In the records that follow, find the line with "mesh.from_pydata(end_a + end_b, [], faces)"; from there, retype every line exactly through the line with "bmesh.ops.recalc_face_normals(bm, faces=bm.faces)", which also belongs to the answer.

** Entries shown follows **

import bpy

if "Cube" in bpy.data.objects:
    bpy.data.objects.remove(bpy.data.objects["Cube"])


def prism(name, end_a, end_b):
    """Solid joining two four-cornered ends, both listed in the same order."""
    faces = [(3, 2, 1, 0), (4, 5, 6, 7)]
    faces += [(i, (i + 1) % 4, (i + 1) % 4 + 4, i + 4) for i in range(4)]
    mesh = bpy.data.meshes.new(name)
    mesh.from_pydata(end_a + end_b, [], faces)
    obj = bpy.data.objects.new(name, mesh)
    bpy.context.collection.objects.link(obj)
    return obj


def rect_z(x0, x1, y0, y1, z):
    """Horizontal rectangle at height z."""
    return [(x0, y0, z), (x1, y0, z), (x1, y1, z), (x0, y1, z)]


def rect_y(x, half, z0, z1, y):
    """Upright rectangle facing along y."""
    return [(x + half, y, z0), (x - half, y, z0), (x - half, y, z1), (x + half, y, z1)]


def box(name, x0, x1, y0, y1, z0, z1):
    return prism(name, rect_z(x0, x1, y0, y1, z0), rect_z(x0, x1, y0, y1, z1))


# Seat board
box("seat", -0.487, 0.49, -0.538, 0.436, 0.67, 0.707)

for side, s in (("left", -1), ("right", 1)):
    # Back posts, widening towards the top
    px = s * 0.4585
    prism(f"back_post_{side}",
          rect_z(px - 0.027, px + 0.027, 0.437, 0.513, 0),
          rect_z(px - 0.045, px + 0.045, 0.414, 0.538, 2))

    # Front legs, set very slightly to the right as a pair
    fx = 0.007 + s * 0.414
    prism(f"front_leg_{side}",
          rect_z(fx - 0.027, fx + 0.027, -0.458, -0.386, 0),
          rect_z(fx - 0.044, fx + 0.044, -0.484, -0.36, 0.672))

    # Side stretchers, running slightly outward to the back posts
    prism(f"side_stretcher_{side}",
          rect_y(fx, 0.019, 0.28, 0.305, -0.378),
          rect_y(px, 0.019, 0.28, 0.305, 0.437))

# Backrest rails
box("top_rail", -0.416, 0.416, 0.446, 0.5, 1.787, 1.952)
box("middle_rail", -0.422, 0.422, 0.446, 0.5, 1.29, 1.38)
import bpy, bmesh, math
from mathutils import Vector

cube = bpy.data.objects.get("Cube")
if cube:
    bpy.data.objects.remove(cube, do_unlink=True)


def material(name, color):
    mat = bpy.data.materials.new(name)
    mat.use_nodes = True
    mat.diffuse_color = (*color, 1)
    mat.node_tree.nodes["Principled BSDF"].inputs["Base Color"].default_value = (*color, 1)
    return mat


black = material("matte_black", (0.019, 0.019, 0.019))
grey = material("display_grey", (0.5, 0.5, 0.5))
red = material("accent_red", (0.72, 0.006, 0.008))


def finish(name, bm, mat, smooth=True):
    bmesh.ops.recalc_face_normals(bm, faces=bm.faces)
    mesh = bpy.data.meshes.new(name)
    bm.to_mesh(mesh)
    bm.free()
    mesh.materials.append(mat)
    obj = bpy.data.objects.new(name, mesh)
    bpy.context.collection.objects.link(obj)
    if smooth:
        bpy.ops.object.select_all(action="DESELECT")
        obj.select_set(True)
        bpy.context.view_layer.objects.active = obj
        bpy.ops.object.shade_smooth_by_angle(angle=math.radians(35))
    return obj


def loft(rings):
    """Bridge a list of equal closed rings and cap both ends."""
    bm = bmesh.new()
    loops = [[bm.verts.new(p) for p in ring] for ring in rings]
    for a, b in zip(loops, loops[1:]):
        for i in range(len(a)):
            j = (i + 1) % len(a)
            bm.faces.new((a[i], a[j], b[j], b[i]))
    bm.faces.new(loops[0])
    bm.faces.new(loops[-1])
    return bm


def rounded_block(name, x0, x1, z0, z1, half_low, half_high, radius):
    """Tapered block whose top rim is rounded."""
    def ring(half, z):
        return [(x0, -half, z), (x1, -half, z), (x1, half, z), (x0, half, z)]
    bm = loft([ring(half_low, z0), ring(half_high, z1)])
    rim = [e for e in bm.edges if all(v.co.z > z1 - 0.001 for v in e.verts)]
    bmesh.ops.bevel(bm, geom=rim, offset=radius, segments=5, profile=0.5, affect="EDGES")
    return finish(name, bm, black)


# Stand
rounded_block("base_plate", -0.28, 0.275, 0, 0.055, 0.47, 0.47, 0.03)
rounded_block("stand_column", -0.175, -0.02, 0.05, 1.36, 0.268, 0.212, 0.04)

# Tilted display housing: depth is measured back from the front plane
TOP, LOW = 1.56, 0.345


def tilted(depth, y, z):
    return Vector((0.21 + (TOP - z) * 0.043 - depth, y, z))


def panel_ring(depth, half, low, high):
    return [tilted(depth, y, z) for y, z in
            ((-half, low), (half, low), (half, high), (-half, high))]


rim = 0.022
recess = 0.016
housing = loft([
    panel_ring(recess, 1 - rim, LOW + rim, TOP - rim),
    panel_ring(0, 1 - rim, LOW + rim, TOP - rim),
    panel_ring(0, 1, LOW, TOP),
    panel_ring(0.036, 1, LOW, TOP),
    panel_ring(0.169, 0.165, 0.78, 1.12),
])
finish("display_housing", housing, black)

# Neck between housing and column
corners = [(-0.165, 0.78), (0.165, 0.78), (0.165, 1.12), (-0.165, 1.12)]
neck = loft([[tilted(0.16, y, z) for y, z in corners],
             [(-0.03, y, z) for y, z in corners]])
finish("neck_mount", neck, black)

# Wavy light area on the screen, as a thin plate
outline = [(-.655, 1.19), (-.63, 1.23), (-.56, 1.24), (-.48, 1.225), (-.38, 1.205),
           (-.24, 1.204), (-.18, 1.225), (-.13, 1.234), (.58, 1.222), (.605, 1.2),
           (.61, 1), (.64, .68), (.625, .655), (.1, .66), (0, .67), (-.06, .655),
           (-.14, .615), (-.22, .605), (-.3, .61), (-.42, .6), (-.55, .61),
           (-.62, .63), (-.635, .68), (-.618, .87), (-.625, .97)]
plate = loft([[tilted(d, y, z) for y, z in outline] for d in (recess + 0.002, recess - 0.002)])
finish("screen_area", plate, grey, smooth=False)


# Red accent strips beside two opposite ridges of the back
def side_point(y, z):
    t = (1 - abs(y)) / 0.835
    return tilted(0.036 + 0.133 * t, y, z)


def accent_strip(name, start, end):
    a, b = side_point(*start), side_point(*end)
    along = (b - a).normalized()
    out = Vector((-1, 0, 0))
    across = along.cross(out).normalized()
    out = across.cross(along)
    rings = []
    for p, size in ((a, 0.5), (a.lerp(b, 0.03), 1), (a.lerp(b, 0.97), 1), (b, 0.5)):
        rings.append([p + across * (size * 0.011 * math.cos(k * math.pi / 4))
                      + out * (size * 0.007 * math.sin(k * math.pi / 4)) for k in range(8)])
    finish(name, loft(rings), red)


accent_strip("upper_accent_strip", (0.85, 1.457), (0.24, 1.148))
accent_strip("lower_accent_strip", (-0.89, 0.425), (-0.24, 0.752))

** End of Entries shown **

Output of the task:
    mesh.from_pydata(end_a + end_b, [], faces)
    obj = bpy.data.objects.new(name, mesh)
    bpy.context.collection.objects.link(obj)
    return obj


def rect_z(x0, x1, y0, y1, z):
    """Horizontal rectangle at height z."""
    return [(x0, y0, z), (x1, y0, z), (x1, y1, z), (x0, y1, z)]


def rect_y(x, half, z0, z1, y):
    """Upright rectangle facing along y."""
    return [(x + half, y, z0), (x - half, y, z0), (x - half, y, z1), (x + half, y, z1)]


def box(name, x0, x1, y0, y1, z0, z1):
    return prism(name, rect_z(x0, x1, y0, y1, z0), rect_z(x0, x1, y0, y1, z1))


# Seat board
box("seat", -0.487, 0.49, -0.538, 0.436, 0.67, 0.707)

for side, s in (("left", -1), ("right", 1)):
    # Back posts, widening towards the top
    px = s * 0.4585
    prism(f"back_post_{side}",
          rect_z(px - 0.027, px + 0.027, 0.437, 0.513, 0),
          rect_z(px - 0.045, px + 0.045, 0.414, 0.538, 2))

    # Front legs, set very slightly to the right as a pair
    fx = 0.007 + s * 0.414
    prism(f"front_leg_{side}",
          rect_z(fx - 0.027, fx + 0.027, -0.458, -0.386, 0),
          rect_z(fx - 0.044, fx + 0.044, -0.484, -0.36, 0.672))

    # Side stretchers, running slightly outward to the back posts
    prism(f"side_stretcher_{side}",
          rect_y(fx, 0.019, 0.28, 0.305, -0.378),
          rect_y(px, 0.019, 0.28, 0.305, 0.437))

# Backrest rails
box("top_rail", -0.416, 0.416, 0.446, 0.5, 1.787, 1.952)
box("middle_rail", -0.422, 0.422, 0.446, 0.5, 1.29, 1.38)
import bpy, bmesh, math
from mathutils import Vector

cube = bpy.data.objects.get("Cube")
if cube:
    bpy.data.objects.remove(cube, do_unlink=True)


def material(name, color):
    mat = bpy.data.materials.new(name)
    mat.use_nodes = True
    mat.diffuse_color = (*color, 1)
    mat.node_tree.nodes["Principled BSDF"].inputs["Base Color"].default_value = (*color, 1)
    return mat


black = material("matte_black", (0.019, 0.019, 0.019))
grey = material("display_grey", (0.5, 0.5, 0.5))
red = material("accent_red", (0.72, 0.006, 0.008))


def finish(name, bm, mat, smooth=True):
    bmesh.ops.recalc_face_normals(bm, faces=bm.faces)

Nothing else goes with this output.